## Exercise directions
Show every line of the data that contains the string "verts".

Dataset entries
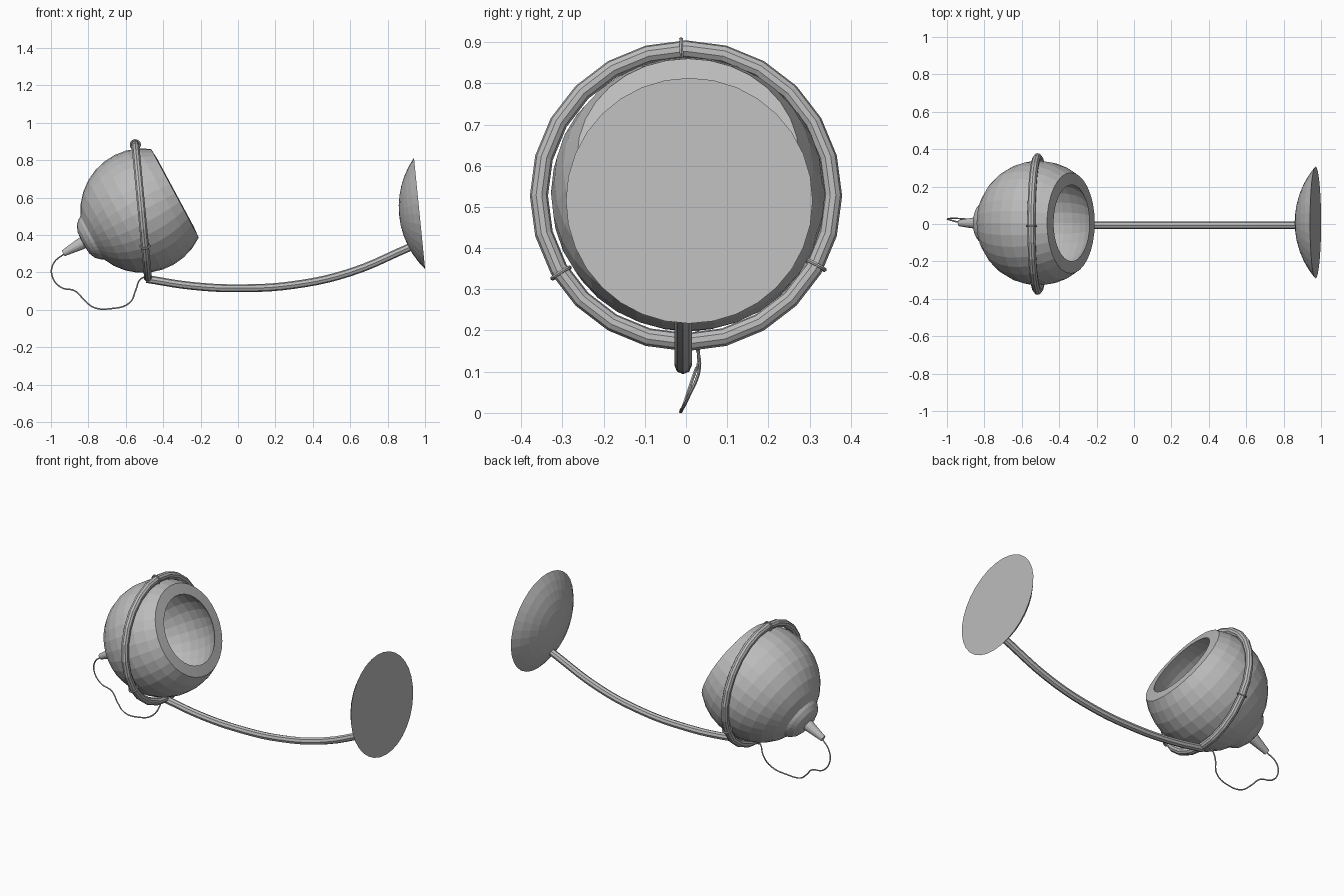
import bpy, bmesh, math
from mathutils import Vector, Matrix

if "Cube" in bpy.data.objects:
    bpy.data.objects.remove(bpy.data.objects["Cube"])

grey = bpy.data.materials.new("lamp_grey")
grey.use_nodes = True
grey.diffuse_color = (0.5, 0.5, 0.5, 1)
grey.node_tree.nodes["Principled BSDF"].inputs["Base Color"].default_value = (0.5, 0.5, 0.5, 1)


def finish(obj, name):
    obj.name = name
    obj.data.materials.clear()
    obj.data.materials.append(grey)
    return obj


def frame(origin, axis):
    """Matrix taking local z to the given axis."""
    return Matrix.Translation(origin) @ Vector(axis).to_track_quat("Z", "Y").to_matrix().to_4x4()


def revolve(name, profile, origin, axis, steps=32):
    """Spin (radius, height) points round the axis."""
    bm = bmesh.new()
    verts = [bm.verts.new((r, 0, h)) for r, h in profile]
    edges = [bm.edges.new(pair) for pair in zip(verts, verts[1:])]
    bmesh.ops.spin(bm, geom=verts + edges, axis=(0, 0, 1), cent=(0, 0, 0),
                   angle=math.tau, steps=steps, use_duplicate=False)
    bmesh.ops.remove_doubles(bm, verts=bm.verts, dist=0.0005)
    bmesh.ops.recalc_face_normals(bm, faces=bm.faces)
    mesh = bpy.data.meshes.new(name)
    bm.to_mesh(mesh)
    bm.free()
    obj = bpy.data.objects.new(name, mesh)
    bpy.context.collection.objects.link(obj)
    obj.matrix_world = frame(origin, axis)
    return finish(obj, name)


def torus(name, matrix, major, minor, segs, sides):
    bpy.ops.mesh.primitive_torus_add(major_radius=major, minor_radius=minor,
                                     major_segments=segs, minor_segments=sides)
    obj = bpy.context.object
    obj.matrix_world = matrix
    return finish(obj, name)


def tube(name, points, radius, resolution, sides):
    """Round tube along a smooth path, turned into a mesh."""
    curve = bpy.data.curves.new(name, "CURVE")
    curve.dimensions = "3D"
    curve.bevel_depth = radius
    curve.bevel_resolution = sides // 2 - 2
    curve.use_fill_caps = True
    curve.resolution_u = resolution
    spline = curve.splines.new("BEZIER")
    spline.bezier_points.add(len(points) - 1)
    for bp, co in zip(spline.bezier_points, points):
        bp.co = co
        bp.handle_left_type = bp.handle_right_type = "AUTO"
    obj = bpy.data.objects.new(name, curve)
    bpy.context.collection.objects.link(obj)
    bpy.ops.object.select_all(action="DESELECT")
    obj.select_set(True)
    bpy.context.view_layer.objects.active = obj
    bpy.ops.object.convert(target="MESH")
    obj = bpy.context.object
    for poly in obj.data.polygons:
        poly.use_smooth = False
    return finish(obj, name)


def arc(radius, start, end, count):
    """(radius, height) points on a circle, angles from the pole."""
    angles = [math.radians(start + (end - start) * i / count) for i in range(count + 1)]
    return [(radius * math.sin(a), radius * math.cos(a)) for a in angles]


# Hollow ball shade with a flat rim, tilted upwards
centre = Vector((-0.51, 0.005, 0.53))
aim = Vector((0.881, 0, 0.474))
revolve("shade", arc(0.333, 180, 54, 11) + arc(0.286, 45.5, 180, 12), centre, aim)

# Rear cap and cable nozzle behind the shade
revolve("rear_cap", [(0.14, 0.29), (0.122, 0.322), (0.1, 0.345), (0.065, 0.36), (0, 0.366)],
        centre, -aim)
revolve("cable_nozzle", [(0.034, 0.345), (0.032, 0.375), (0.017, 0.482), (0, 0.482)],
        centre, -aim, 16)

# Ring carrying the shade, with three clips round it
ring_frame = frame((-0.515, 0, 0.527), (0.995, 0, 0.095))
torus("support_ring", ring_frame, 0.357, 0.022, 24, 10)
ring_turn = ring_frame.to_3x3()
up = ring_turn.inverted() @ Vector((-0.095, 0, 0.995))
top_angle = math.atan2(up.y, up.x)
for i in range(3):
    spot = (Matrix.Rotation(top_angle + math.radians(1.8) + i * math.tau / 3, 4, "Z")
            @ Matrix.Translation((0.357, 0, 0)) @ Matrix.Rotation(math.pi / 2, 4, "X"))
    torus("ring_clip_%d" % (i + 1), ring_frame @ spot, 0.025, 0.005, 16, 6)

# Curved arm from the ring to the wall plate
tube("arm", [(x, -0.007, z) for x, z in
             [(-0.49, 0.165), (-0.25, 0.128), (0, 0.115), (0.3, 0.133), (0.6, 0.2), (0.92, 0.335)]],
     0.021, 5, 8)

# Domed wall plate with a flat back
dome = [(r, h - 0.355) for r, h in arc(0.464, 0, 40.2, 6)]
revolve("wall_plate", dome + [(0, dome[-1][1])], (0.97, 0.008, 0.515), (-0.995, 0, -0.0995))

# Loose cable from the nozzle to the arm
tube("cable", [(-0.92, 0.005, 0.305), (-0.985, 0.022, 0.25), (-0.995, 0.028, 0.185),
               (-0.95, 0.03, 0.122), (-0.87, 0.022, 0.1), (-0.82, 0.005, 0.05),
               (-0.77, -0.008, 0.012), (-0.68, -0.012, 0.006), (-0.58, 0.005, 0.037),
               (-0.545, 0.033, 0.11), (-0.525, 0.025, 0.16), (-0.49, 0.01, 0.18)],
     0.004, 5, 6)
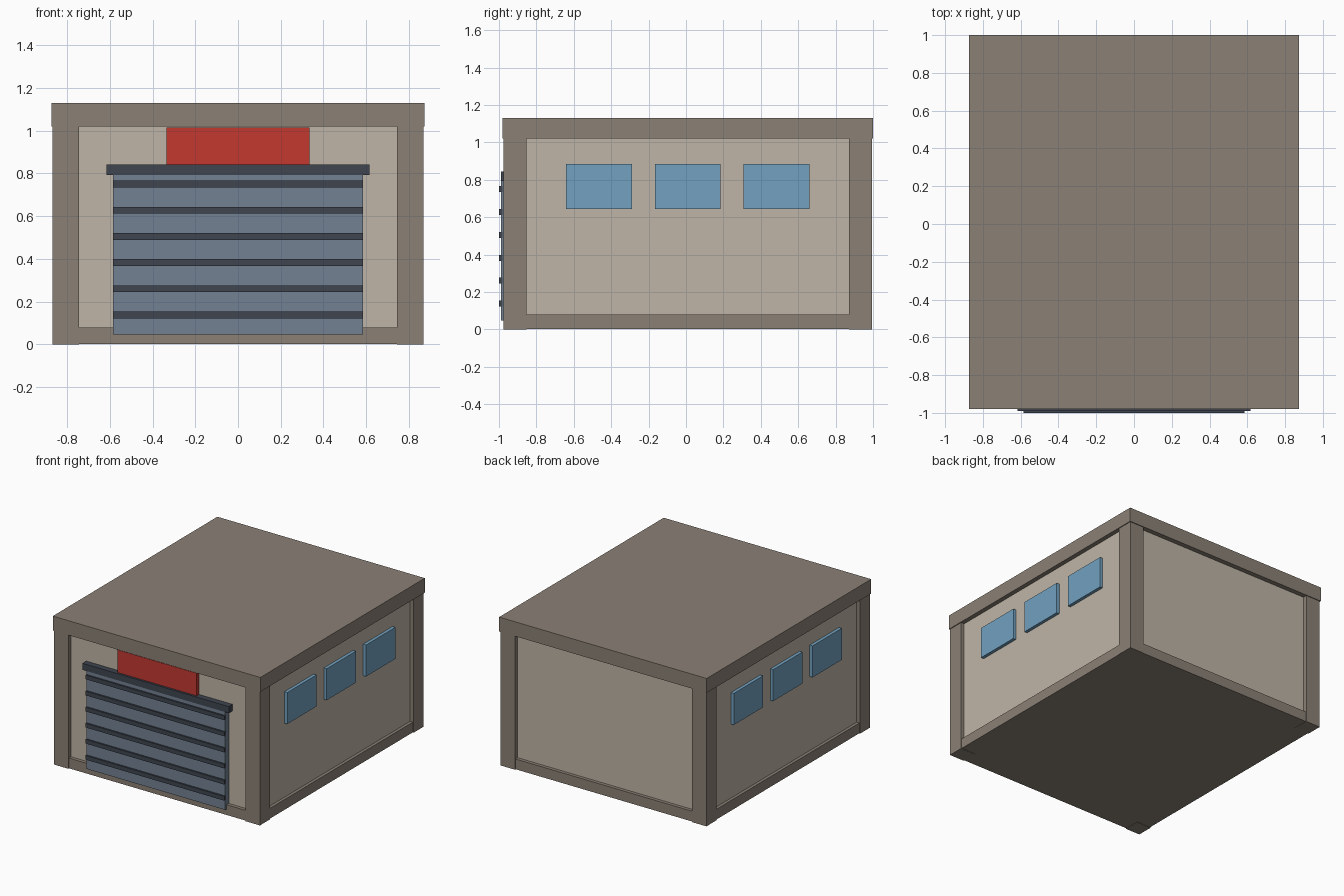
import bpy

if "Cube" in bpy.data.objects:
    bpy.data.objects.remove(bpy.data.objects["Cube"])


def material(name, rgb):
    m = bpy.data.materials.new(name)
    m.diffuse_color = (*rgb, 1)
    m.use_nodes = True
    m.node_tree.nodes["Principled BSDF"].inputs["Base Color"].default_value = m.diffuse_color
    return m


TRIM = material("trim", (0.26, 0.22, 0.18))
WALL = material("wall", (0.52, 0.46, 0.38))
DOOR = material("door", (0.17, 0.22, 0.29))
DARK = material("dark_steel", (0.05, 0.06, 0.08))
RED = material("red", (0.55, 0.04, 0.03))
GLASS = material("glass", (0.17, 0.36, 0.53))


def box(name, x, y, z, mat):
    """Box spanning the given (min, max) ranges."""
    bpy.ops.mesh.primitive_cube_add(size=1, location=[(a + b) / 2 for a, b in (x, y, z)])
    o = bpy.context.object
    o.name = name
    o.scale = [b - a for a, b in (x, y, z)]
    bpy.ops.object.transform_apply(location=False, rotation=False, scale=True)
    o.data.materials.append(mat)
    return o


# Main shell: plinth, recessed walls and flat roof slab
box("base_plinth", (-0.863, 0.863), (-0.971, 0.989), (0.002, 0.08), TRIM)
box("walls", (-0.84, 0.84), (-0.945, 0.963), (0.01, 1.03), WALL)
box("roof_slab", (-0.874, 0.874), (-0.98, 1.0), (1.02, 1.13), TRIM)

# Corner columns
for side, sx in (("left", -1), ("right", 1)):
    x = sorted((sx * 0.745, sx * 0.868))
    box(f"front_column_{side}", x, (-0.976, -0.854), (0, 1.025), TRIM)
    box(f"back_column_{side}", x, (0.872, 0.994), (0, 1.025), TRIM)

    # Three windows on each long wall
    for i in range(3):
        yc = 0.009 + (i - 1) * 0.474
        box(f"window_{side}_{i + 1}", sorted((sx * 0.83, sx * 0.864)),
            (yc - 0.176, yc + 0.176), (0.643, 0.883), GLASS)

# Roller door with horizontal slats and lintel
box("roller_door", (-0.584, 0.584), (-0.988, -0.94), (0.047, 0.80), DOOR)
for i in range(6):
    zc = 0.138 + i * 0.1225
    box(f"door_slat_{i + 1}", (-0.585, 0.585), (-1.0, -0.98), (zc - 0.016, zc + 0.016), DARK)
box("door_lintel", (-0.616, 0.616), (-0.99, -0.94), (0.793, 0.843), DARK)

# Blank sign panel above the door
box("sign_panel", (-0.334, 0.334), (-0.974, -0.94), (0.835, 1.015), RED)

## Answer space
    verts = [bm.verts.new((r, 0, h)) for r, h in profile]
    edges = [bm.edges.new(pair) for pair in zip(verts, verts[1:])]
    bmesh.ops.spin(bm, geom=verts + edges, axis=(0, 0, 1), cent=(0, 0, 0),
    bmesh.ops.remove_doubles(bm, verts=bm.verts, dist=0.0005)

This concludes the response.